B.Q. chose the independent route, while I opted for the interdependent pathway, working for a company that leverages my leadership spirit and SME skill set to transform chaos into well organized process. He’s farming somewhere in Oklahoma, and I’m wrangling the cats across three continents. But being entrepreneurial is a tricky road; it comes with ups and downs and twists and turns. While many would say that the key to success is to “stay positive,” I (and B.Q.) would argue that you got it all wrong, man! You want to be successful? Embrace your negativity.
I didn’t stutter. If you think it’s easy, it’s not. If you think you’ll make a million in the first twelve months, you most likely won’t, but if you look your demons square in the face and make them your Bee-otch, you will win, eventually. Don’t believe me? Fine. How about some expert witnesses then?
Dr. Albert Ellis, who is described as the “negative path” pioneer, cited that Greek and Roman Stoic philosophies say that negativity is useful when facing an uncertain future. By attending to the “worst case” scenario, one is actually creating a more realistic roadmap for a successful outcome. Translation: it’s not all rainbows and puppy dogs, so grab an umbrella and some poop bags (just sayin’).
Ellis’s findings were later echoed by Oliver Burke in a Wall Street Journal article, which suggested that acknowledging and dealing with the risk of loss and failure is a sign of resiliency. If you can face “what could possibly happen next” and embrace the suck that comes with it, then the up side looks far more appealing and attainable.
I myself can count the number of entrepreneurs and high functioning independent contributors in my circle of trust, and each of them shares the same common denominator: pessimism. It’s not that we don’t believe in positivity or lack the innate ability to be happy. Au contraire. We have learned to make fear our friend and failure our teacher by talking back to them with a double bird salute. No crap is taken, no fricks are given, and we will all cut out the fat, the fakes, and frustrations that prevent our success. Why? Because we are resilient, knowing that we’ll survive and heal from whatever sitch caused us pain. We grow and evolve from painful situations, and if we’re open to learning, they allow us to become the best and happiest versions of ourselves.
I’m not going to lie, I was hesitant about going to the party because i didn’t want to dredge up all of the old anxiety and angst around making the decision to separate from my beloved colleagues. But I rallied to spend time with my old friends and even made some new ones (that’s a totally different blog topic!). I listened to stories of others who also opted to follow new career paths and am once again resolute in the decision I made.
Going to that party gave me closure and allowed me to change my narrative on the ending. While I lost the opportunity to advance and finish much of what I started, I regained my health, peace of mind, time, and opportunity to grow in my personal life while contributing to an organization that values me and provides me with ample time and space to develop my entrepreneurial pursuits and charitable missions.

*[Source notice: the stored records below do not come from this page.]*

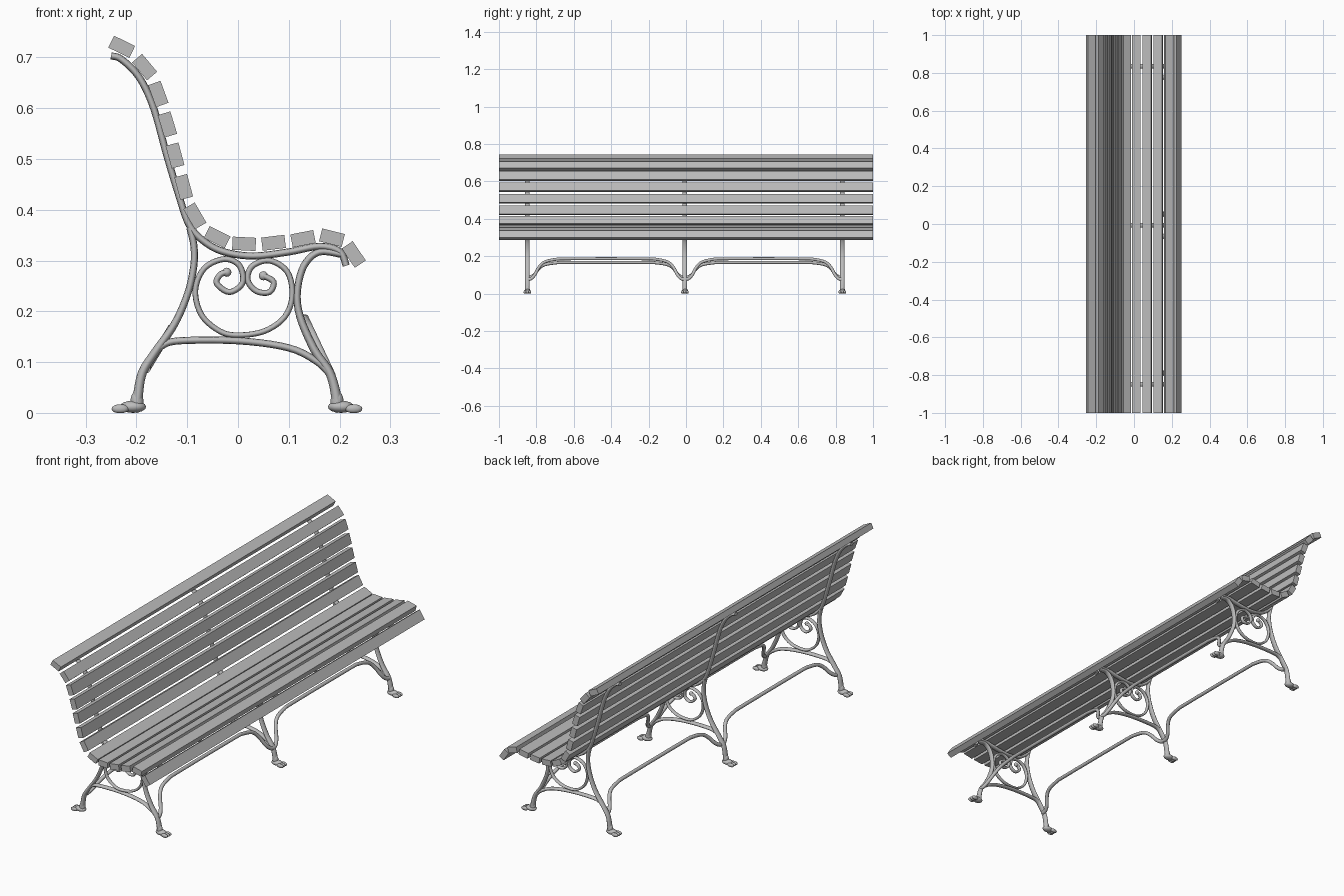
import bpy, bmesh, math
from mathutils import Vector, Matrix

if "Cube" in bpy.data.objects:
    bpy.data.objects.remove(bpy.data.objects["Cube"], do_unlink=True)


def make_material(name, value):
    mat = bpy.data.materials.new(name)
    mat.use_nodes = True
    colour = (value, value, value, 1)
    mat.diffuse_color = colour
    mat.node_tree.nodes["Principled BSDF"].inputs["Base Color"].default_value = colour
    return mat


GREY = make_material("plain grey", 0.5)


def finish(name, bm):
    bmesh.ops.recalc_face_normals(bm, faces=bm.faces)
    mesh = bpy.data.meshes.new(name)
    bm.to_mesh(mesh)
    bm.free()
    mesh.materials.append(GREY)
    obj = bpy.data.objects.new(name, mesh)
    bpy.context.collection.objects.link(obj)
    return obj


def spline(values, steps=5):
    """Catmull-Rom curve through a list of vectors."""
    out = []
    for i in range(len(values) - 1):
        a, b, c, d = (values[max(i - 1, 0)], values[i], values[i + 1],
                      values[min(i + 2, len(values) - 1)])
        for s in range(steps):
            t = s / steps
            out.append(b + (c - a) * (t / 2) + (a * 2 - b * 5 + c * 4 - d) * (t * t / 2)
                       + (b * 3 - a - c * 3 + d) * (t ** 3 / 2))
    return out + [values[-1]]


def bar(name, points, side, thin, wide, sides=10):
    """Sweep an oval section; side is the constant direction of its width."""
    path = spline([Vector(p) for p in points])
    bm, rings = bmesh.new(), []
    for i, p in enumerate(path):
        tangent = path[min(i + 1, len(path) - 1)] - path[max(i - 1, 0)]
        normal = tangent.cross(side).normalized()
        f = i / (len(path) - 1) * (len(thin) - 1)
        k = min(int(f), len(thin) - 2)
        r = thin[k] + (thin[k + 1] - thin[k]) * (f - k)
        rings.append([bm.verts.new(p + normal * r * math.cos(a) + side * wide * math.sin(a))
                      for a in (math.tau * j / sides for j in range(sides))])
    for a, b in zip(rings, rings[1:]):
        for j in range(sides):
            n = (j + 1) % sides
            bm.faces.new((a[j], a[n], b[n], b[j])).smooth = True
    bm.faces.new(rings[0])
    bm.faces.new(rings[-1])
    return finish(name, bm)


def paw(name, x, y, out):
    """Foot with a pad, a heel and three toes, flat underneath."""
    bm = bmesh.new()
    blobs = [(0, 0, .012, .026, .018, .012), (-.008, 0, .022, .013, .013, .022)]
    blobs += [(.025, t, .008, .017, .0075, .009) for t in (-.013, 0, .013)]
    for dx, dy, z, sx, sy, sz in blobs:
        bmesh.ops.create_uvsphere(bm, u_segments=12, v_segments=8, radius=1,
                                  matrix=Matrix.Translation((x + out * dx, y + dy, z))
                                  @ Matrix.Diagonal((sx, sy, sz, 1)))
    for v in bm.verts:
        v.co.z = max(v.co.z, 0)
    for f in bm.faces:
        f.smooth = True
    return finish(name, bm)


# Slats: centre x, centre z, tilt in degrees
SLATS = [(-.229, .721, -26), (-.184, .681, -50), (-.157, .628, -70), (-.139, .568, -73),
         (-.124, .507, -75), (-.107, .445, -75), (-.085, .388, -60), (-.041, .346, -27),
         (.012, .333, -3), (.070, .335, 7), (.128, .343, 11), (.185, .345, -14),
         (.228, .312, -56)]
for i, (x, z, tilt) in enumerate(SLATS):
    bm = bmesh.new()
    bmesh.ops.create_cube(bm, size=1, matrix=Matrix.Translation((x, 0, z))
                          @ Matrix.Rotation(math.radians(-tilt), 4, 'Y')
                          @ Matrix.Diagonal((.046, 2, .026, 1)))
    finish(("back_slat_" if i < 7 else "seat_slat_") + str(i + 1), bm)

# Side frame paths as (x, z)
RAIL = [(-.25, .703), (-.229, .696), (-.194, .66), (-.166, .6), (-.141, .51), (-.117, .43),
        (-.096, .37), (-.066, .337), (-.027, .317), (.03, .309), (.1, .317), (.16, .328),
        (.2, .318), (.213, .29)]
REAR_LEG = [(-.095, .365), (-.087, .33), (-.087, .29), (-.099, .235), (-.125, .175),
            (-.163, .12), (-.188, .08), (-.197, .035), (-.2, .008)]
FRONT_LEG = [(.205, .312), (.16, .317), (.13, .29), (.117, .24), (.122, .19),
             (.15, .125), (.18, .08), (.192, .04), (.195, .008)]
STRETCHER = [(-.165, .115), (-.15, .132), (-.115, .142), (0, .142), (.1, .128),
             (.157, .1), (.184, .072)]
SCROLL = [(-.022, .277), (-.035, .272), (-.042, .255), (-.017, .238), (.009, .256),
          (.003, .29), (-.027, .303), (-.066, .285), (-.084, .242), (-.072, .193),
          (-.036, .161), (0, .153), (.052, .161), (.092, .189), (.107, .232),
          (.097, .278), (.062, .3), (.028, .289), (.019, .262), (.036, .24),
          (.062, .238), (.07, .258), (.05, .27)]
Y_AXIS = Vector((0, 1, 0))
FRAMES = [-.848, -.006, .836]
LEG_RADII = [.007, .007, .007, .008, .009, .011]
PARTS = [("rail", RAIL, [.007, .007], .013), ("rear_leg", REAR_LEG, LEG_RADII, .013),
         ("front_leg", FRONT_LEG, LEG_RADII, .013),
         ("stretcher", STRETCHER, [.007, .007], .011),
         ("scroll", SCROLL, [.006, .0055, .006], .009)]

for n, y in enumerate(FRAMES, 1):
    for name, path, radii, wide in PARTS:
        bar(f"{name}_{n}", [(x, y, z) for x, z in path], Y_AXIS, radii, wide)
    paw(f"rear_foot_{n}", -.207, y, -1)
    paw(f"front_foot_{n}", .203, y, 1)
    # Rounded ends of the scroll
    for x, z in (SCROLL[0], SCROLL[-1]):
        bm = bmesh.new()
        bmesh.ops.create_uvsphere(bm, u_segments=12, v_segments=8, radius=.009,
                                  matrix=Matrix.Translation((x, y, z)))
        for f in bm.faces:
            f.smooth = True
        finish(f"scroll_tip_{n}", bm)

# Tie rods between neighbouring frames: (distance from the frame, rise)
RISE = [(0, -.05), (.02, 0), (.04, .2), (.06, .55), (.09, .83), (.15, .97), (.22, 1)]
ROD_ENDS = {"rear": ((-.178, .09), (-.132, .166)), "front": ((.182, .08), (.132, .186))}
for where, (low, high) in ROD_ENDS.items():
    dx, dz = high[0] - low[0], high[1] - low[1]
    side = Vector((dz, 0, -dx)).normalized()
    for n, (y0, y1) in enumerate(zip(FRAMES, FRAMES[1:]), 1):
        ys = [(y0 + d, t) for d, t in RISE] + [(y1 - d, t) for d, t in reversed(RISE)]
        bar(f"{where}_tie_rod_{n}", [(low[0] + dx * t, y, low[1] + dz * t) for y, t in ys],
            side, [.009, .008, .008, .009], .008)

I also got to keep all the friendships that I value. I’d say that’s a fair and equitable trade.
I’m positive that I made the right move. Naysayers need not reply.
Peace and Love to you B.Q. May you circle the sun on this rock for another hundred years my friend, and may you make success your “B.”